One year later: A somber note to the holidays for the Van de Vorst family
Impaired driving the traffic safety focus for January
Jan. 3, 2017
Typically, the holidays are a time for family and celebrating. For Louis Van de Vorst of Saskatoon, this holiday season hasn’t been anything like the rest as it marks an anniversary he’d sooner forget.
“You know in the back of your mind that it’s the holidays, but things just aren’t the same,” said Van de Vorst. “Instead of having four grandchildren, now we only have two. We used to have 14 of us around the family table; now we’ve pretty well lost a third of that.”
In the early hours of the morning on Jan. 3, 2016, Van de Vorst’s son, Jordan was driving his family home after a night of visiting with friends. His vehicle was hit by an impaired driver, killing him and his wife, Chanda. Their two young children, Kamryn and Miguire died later in hospital.
In January 2016, an impaired driver took the lives of Jordan and Chanda Van de Vorst and their 2 children, Kamryn and Miguire.
Van de Vorst recalls the morning vividly. While police officers were at his home delivering the news, they received an urgent call from a neurosurgeon.
“He said that we didn’t have a whole lot of time. Jordan and Chanda were already gone. We soon found out that Miguire didn’t have much time and that Kamryn was on life support and likely wouldn’t survive either.”
As tragic as Louis Van de Vorst’s story is, it’s not uncommon. Impaired driving is a senseless theme that plays out all too often on Saskatchewan’s roads. In 2015, 54 people were killed and 580 others were injured in impaired driving crashes.
That’s why SGI and law enforcement are once again turning their attention to the issue of impaired driving in January. Throughout the month, police across the province will be watching for drivers under the influence of alcohol or drugs and will be enforcing new, tougher impaired driving laws.
A year has come and gone, but for the Van de Vorst family, the missed anniversaries, birthdays and other special occasions haven’t gotten any easier.
“You realize that they’re no longer with us and that the times that we had with them were very precious,” said Van de Vorst. “What we miss most is the laughter, the fun and the good times that we had together with them.”
New impaired driving legislation effective Jan. 1, 2017 make Saskatchewan's impaired driving laws among the toughest in the country.
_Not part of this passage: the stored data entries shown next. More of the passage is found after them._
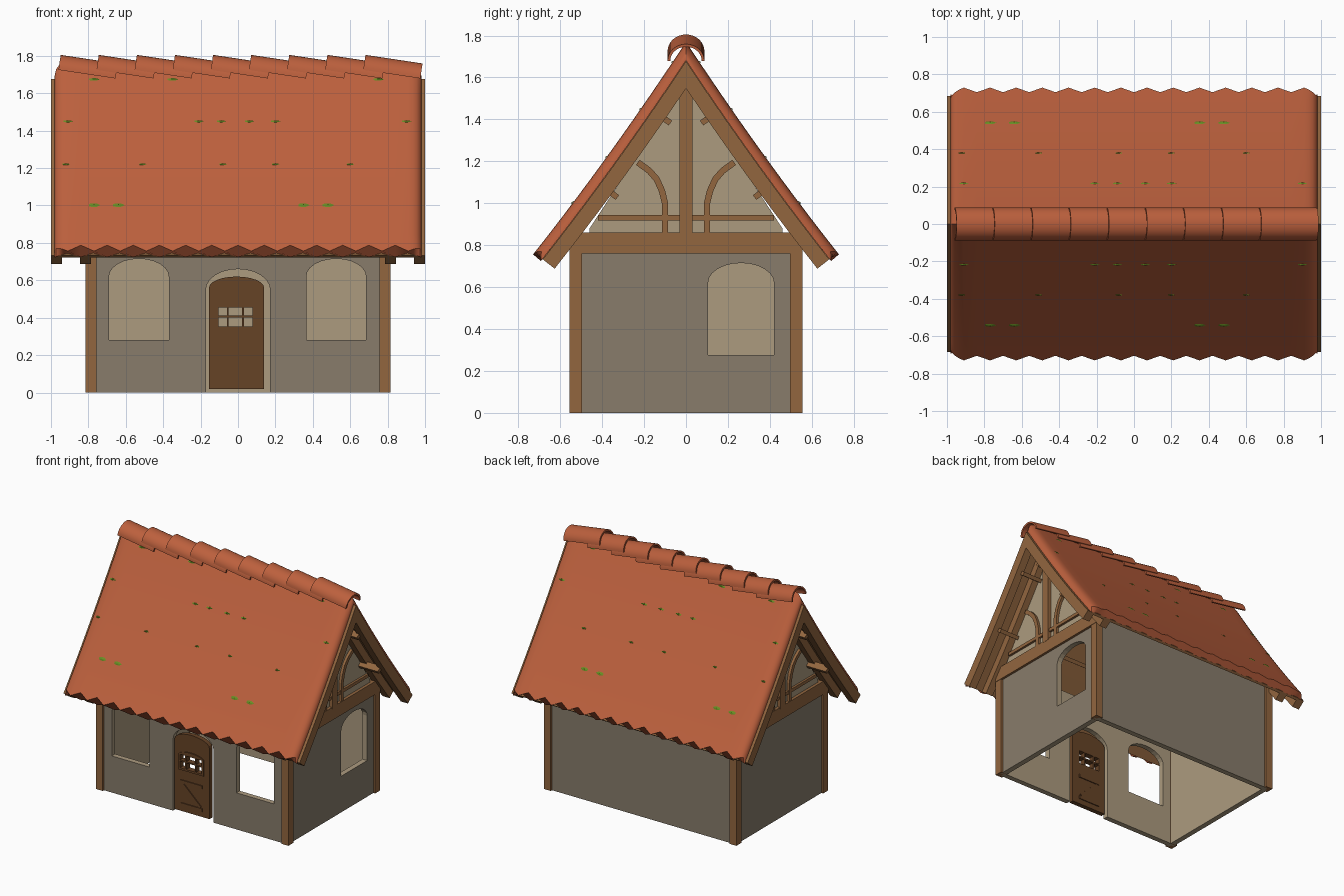
import bpy, bmesh, math
from mathutils import Vector

if "Cube" in bpy.data.objects:
    bpy.data.objects.remove(bpy.data.objects["Cube"])


def colour(name, r, g, b):
    m = bpy.data.materials.new(name)
    lin = [((c / 255 + 0.055) / 1.055) ** 2.4 for c in (r, g, b)]
    m.diffuse_color = (*lin, 1)
    m.use_nodes = True
    m.node_tree.nodes["Principled BSDF"].inputs["Base Color"].default_value = m.diffuse_color
    return m


ROOF = colour("terracotta", 188, 96, 61)
WOOD = colour("oak_timber", 146, 102, 63)
DOOR = colour("dark_door_wood", 102, 67, 38)
WALL = colour("grey_plaster", 136, 124, 107)
TAN = colour("tan_plaster", 172, 155, 127)
MOSS = colour("moss_green", 104, 142, 36)


def finish(name, bm, mats, smooth=False):
    bmesh.ops.recalc_face_normals(bm, faces=bm.faces)
    me = bpy.data.meshes.new(name)
    bm.to_mesh(me)
    bm.free()
    for m in mats:
        me.materials.append(m)
    ob = bpy.data.objects.new(name, me)
    bpy.context.collection.objects.link(ob)
    if smooth:
        bpy.ops.object.select_all(action='DESELECT')
        ob.select_set(True)
        bpy.context.view_layer.objects.active = ob
        bpy.ops.object.shade_smooth_by_angle(angle=math.radians(32))
    return ob


def panel(name, loops, axis, a, b, mat, inner=None):
    """Plate from outline + holes, between a (outer face) and b along axis x or y."""
    bm = bmesh.new()
    place = (lambda d, u, v: (d, u, v)) if axis == 'x' else (lambda d, u, v: (u, d, v))
    other, edges, rims = {}, [], []
    for loop in loops:
        va = [bm.verts.new(place(a, *p)) for p in loop]
        for v, p in zip(va, loop):
            other[v] = bm.verts.new(place(b, *p))
        edges += [bm.edges.new((va[i - 1], va[i])) for i in range(len(va))]
        rims.append(va)
    bmesh.ops.triangle_fill(bm, use_beauty=True, edges=edges)
    for f in list(bm.faces):
        bm.faces.new([other[v] for v in f.verts])
    for va in rims:
        for i in range(len(va)):
            bm.faces.new((va[i - 1], va[i], other[va[i]], other[va[i - 1]]))
    if inner:  # everything except the outer face takes the second colour
        k = 0 if axis == 'x' else 1
        for f in bm.faces:
            f.material_index = 0 if all(abs(v.co[k] - a) < 1e-5 for v in f.verts) else 1
    return finish(name, bm, [mat, inner] if inner else [mat])


def rect(u0, u1, v0, v1):
    return [(u0, v0), (u1, v0), (u1, v1), (u0, v1)]


def arch(u0, u1, v0, spring, top, n=12):
    c, r = (u0 + u1) / 2, (u1 - u0) / 2
    return [(u0, v0), (u1, v0)] + [(c + r * math.cos(math.pi * i / n),
            spring + (top - spring) * math.sin(math.pi * i / n)) for i in range(n + 1)]


def strip(path, w):
    """Outline of a band of width w along a path."""
    pts = [Vector(p) for p in path]
    left, right = [], []
    for i, p in enumerate(pts):
        d = (pts[min(i + 1, len(pts) - 1)] - pts[max(i - 1, 0)]).normalized()
        n = Vector((-d.y, d.x)) * w / 2
        left.append(tuple(p + n))
        right.append(tuple(p - n))
    return left + right[::-1]


# Roof slope: gently flared curve, offset d along its normal
def slope(t, d, ext=0.0):
    dy, dz = 0.68, -1.02 + 0.16 * t
    l = math.hypot(dy, dz)
    ny, nz = -dz / l, dy / l
    if t == 0:
        return 0.0, 1.67 + d / nz
    return 0.68 * t + ny * d + dy / l * ext, 1.67 - 1.02 * t + 0.08 * t * t + nz * d + dz / l * ext


TS = [i / 10 for i in range(11)]


def gable_band(d0, d1):
    up = [slope(t, d0) for t in TS]
    lo = [slope(t, d1) for t in TS]
    return [(-y, z) for y, z in up[:0:-1]] + up + lo[::-1] + [(-y, z) for y, z in lo[1:]]


# Walls: grey outside, tan inside and in the reveals
panel("front_wall", [
    rect(-0.78, 0.78, 0, 0.88)[:1] + [(-0.172, 0)] + arch(-0.172, 0.172, 0, 0.55, 0.66)[:1:-1]
    + [(0.172, 0), (0.78, 0), (0.78, 0.88), (-0.78, 0.88)],
    arch(-0.69, -0.37, 0.28, 0.62, 0.715), arch(0.365, 0.685, 0.28, 0.62, 0.715)],
    'y', -0.54, -0.50, WALL, TAN)
panel("back_wall", [rect(-0.78, 0.78, 0, 0.88)], 'y', 0.54, 0.50, WALL, TAN)
panel("right_wall", [rect(-0.52, 0.52, 0, 0.80), arch(0.105, 0.42, 0.277, 0.62, 0.715)],
      'x', 0.80, 0.76, WALL, TAN)
panel("left_wall", [rect(-0.52, 0.52, 0, 0.80)], 'x', -0.80, -0.76, WALL, TAN)

# Timber frame and gables, both ends
for s, side in ((1, "right"), (-1, "left")):
    for q, end in ((-1, "front"), (1, "back")):
        panel(f"{end}_{side}_post", [rect(*sorted((q * 0.495, q * 0.555)), 0, 0.80)],
              'x', s * 0.757, s * 0.815, WOOD)
        panel(f"{end}_{side}_brace", [strip([(q * y, z) for y, z in
              ((0.10, 0.86), (0.10, 1.0), (0.115, 1.06), (0.14, 1.115), (0.175, 1.155), (0.23, 1.195))], 0.03)],
              'x', s * 0.78, s * 0.815, WOOD)
    panel(f"{side}_gable_plaster", [[(-0.46, 0.80), (0.46, 0.80), (0.46, 0.88), (0, 1.58), (-0.46, 0.88)]],
          'x', s * 0.795, s * 0.765, TAN)
    panel(f"{side}_tie_beam", [rect(-0.555, 0.555, 0.76, 0.86)], 'x', s * 0.757, s * 0.818, WOOD)
    panel(f"{side}_rail", [rect(-0.42, 0.42, 0.918, 0.943)], 'x', s * 0.78, s * 0.812, WOOD)
    panel(f"{side}_king_post", [rect(-0.03, 0.03, 0.85, 1.55)], 'x', s * 0.77, s * 0.82, WOOD)
    panel(f"{side}_wall_rafters", [gable_band(0, -0.068)], 'x', s * 0.785, s * 0.845, WOOD)
    panel(f"{side}_bargeboards", [gable_band(0.004, -0.068)], 'x', s * 0.94, s * 1.0, WOOD)

# Purlins carrying the overhang
for q, end in ((-1, "front"), (1, "back")):
    for t, level in ((0.23, "upper"), (0.60, "lower")):
        prof = [slope(t, -0.05, -0.014), slope(t, -0.05, 0.014), slope(t, -0.1, 0.014), slope(t, -0.1, -0.014)]
        panel(f"{end}_{level}_purlin", [[(q * y, z) for y, z in prof]], 'x', -0.96, 0.96, WOOD)

# Boards under the tiles
panel("roof_boards", [gable_band(0.008, -0.012)], 'x', -0.95, 0.95, WOOD)

# Tiled roof skin: rounded at the gables, toothed at the eaves
xs = sorted([-0.98 + 0.07 * i for i in range(29)] + [s * v for s in (-1, 1) for v in (0.972, 0.955, 0.935)])


def tooth(x):
    k = ((x + 0.98) / 0.14) % 1
    return 1 - abs(2 * k - 1)


bm = bmesh.new()
for q in (-1, 1):
    top, bot = [], []
    for x in xs:
        e = min(1, (0.98 - abs(x)) / 0.07)
        d = 0.008 + 0.047 * (0.12 + 0.88 * math.sqrt(max(0, 1 - (1 - e) ** 2)))
        for rows, off, ext in ((top, d, -0.03 + 0.04 * tooth(x)), (bot, 0.006, 0.012 - 0.025 * tooth(x))):
            pts = [slope(t, off, ext if t == 1 else 0) for t in TS]
            rows.append([bm.verts.new((x, q * y, z)) for y, z in pts])
    n, m = len(xs), len(TS)
    for i in range(n - 1):
        for j in range(m - 1):
            for g in (top, bot):
                bm.faces.new((g[i][j], g[i + 1][j], g[i + 1][j + 1], g[i][j + 1]))
        bm.faces.new((top[i][-1], top[i + 1][-1], bot[i + 1][-1], bot[i][-1]))
    for i in (0, n - 1):
        for j in range(m - 1):
            bm.faces.new((top[i][j], top[i][j + 1], bot[i][j + 1], bot[i][j]))
bmesh.ops.remove_doubles(bm, verts=bm.verts, dist=1e-5)
finish("roof_tiles", bm, [ROOF], True)

# Overlapping half-round ridge tiles, each tipped down to the right
for k in range(9):
    bm = bmesh.new()
    rings = []
    for l in (0, 0.305):
        for th in (0, 0.013):
            ring = []
            for i in range(17):
                a = math.pi * i / 16
                h = (0.08 - th) * math.sin(a)
                ring.append(bm.verts.new((-0.96 + 0.2037 * k + l + 0.15 * h,
                            (0.088 - th) * math.cos(a), 1.725 - 0.15 * l + h)))
            rings.append(ring)
    o0, i0, o1, i1 = rings
    for A, B in ((o0, o1), (i0, i1), (o0, i0), (o1, i1)):
        for i in range(16):
            bm.faces.new((A[i], A[i + 1], B[i + 1], B[i]))
    for i in (0, 16):
        bm.faces.new((o0[i], o1[i], i1[i], i0[i]))
    finish(f"ridge_tile_{k + 1}", bm, [ROOF], True)

# Moss patches on both slopes: (height, half width, half length, x positions)
bm = bmesh.new()
for z, rx, rl, row in ((1.0, 0.034, 0.013, (-0.77, -0.64, 0.35, 0.48)),
                       (1.22, 0.022, 0.006, (-0.92, -0.51, -0.08, 0.2, 0.6)),
                       (1.45, 0.028, 0.007, (-0.91, -0.21, -0.09, 0.06, 0.2, 0.9)),
                       (1.675, 0.032, 0.008, (-0.77, -0.35, 0.75))):
    t = (1.02 - math.sqrt(1.02 ** 2 - 0.32 * (1.702 - z))) / 0.16
    for x in row:
        for q in (-1, 1):
            def at(u, w, d):
                y, zz = slope(t, d, w)
                return bm.verts.new((x + u, q * y, zz))
            mid = at(0, 0, 0.061)
            rim = [at(rx * math.cos(a) * (1 - 0.2 * (i % 2)), rl * math.sin(a), 0.056)
                   for i, a in enumerate(math.pi * j / 5 for j in range(10))]
            for i in range(10):
                bm.faces.new((mid, rim[i - 1], rim[i]))
finish("moss_patches", bm, [MOSS])

# Door with a small barred window and braces on both faces
panes = [rect(a, b, c, d) for a, b in ((-0.103, -0.06), (-0.05, 0.022), (0.032, 0.077))
         for c, d in ((0.352, 0.402), (0.412, 0.455))]
panel("door", [arch(-0.155, 0.14, 0.02, 0.56, 0.62)] + panes, 'y', -0.545, -0.51, DOOR)
panel("door_window_frame", [arch(-0.12, 0.095, 0.337, 0.45, 0.485)] + panes, 'y', -0.553, -0.545, DOOR)
for y0, y1, face in ((-0.552, -0.545, "outer"), (-0.51, -0.503, "inner")):
    for z, level in ((0.06, "lower"), (0.235, "upper")):
        panel(f"door_{face}_{level}_batten", [rect(-0.10, 0.08, z, z + 0.025)], 'y', y0, y1, DOOR)
    panel(f"door_{face}_diagonal", [strip([(-0.085, 0.23), (0.065, 0.09)], 0.022)], 'y', y0, y1, DOOR)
Changes build on laws implemented in 2014 to strengthen impaired driving legislation in Saskatchewan with the aim of stopping tragedies like the Van de Vorsts'.
While laws are an added deterrent, preventing impaired driving starts with making the commitment to make smart, safe and sober decisions before getting behind the wheel:
- Make the commitment to never drive while impaired by alcohol or drugs, not only as a New Year’s resolution, but all year long.
- Familiarize yourself with impaired driving laws and how they’ve changed.
- Even if you’ve had a drink or two, don’t drive. Small amounts of alcohol still impact driving ability and can come with serious consequences.
- Have a plan ahead of time and stick to it, including a safe ride to and from your destination, and anywhere in between.
- Know the effects of alcohol/drugs on your body. Even after a good night’s rest, you can still be legally impaired the next day.
- Avoid mixing alcohol and drugs (legal or illegal). The combination can have a multiplying effect on impairment.
“People need to consider what their actions are doing to other people, whether complete strangers or their family and the people that you love. Think about that safe ride home before you go because you’re not immune to it. It can happen to you in an instant, at any time, any place.”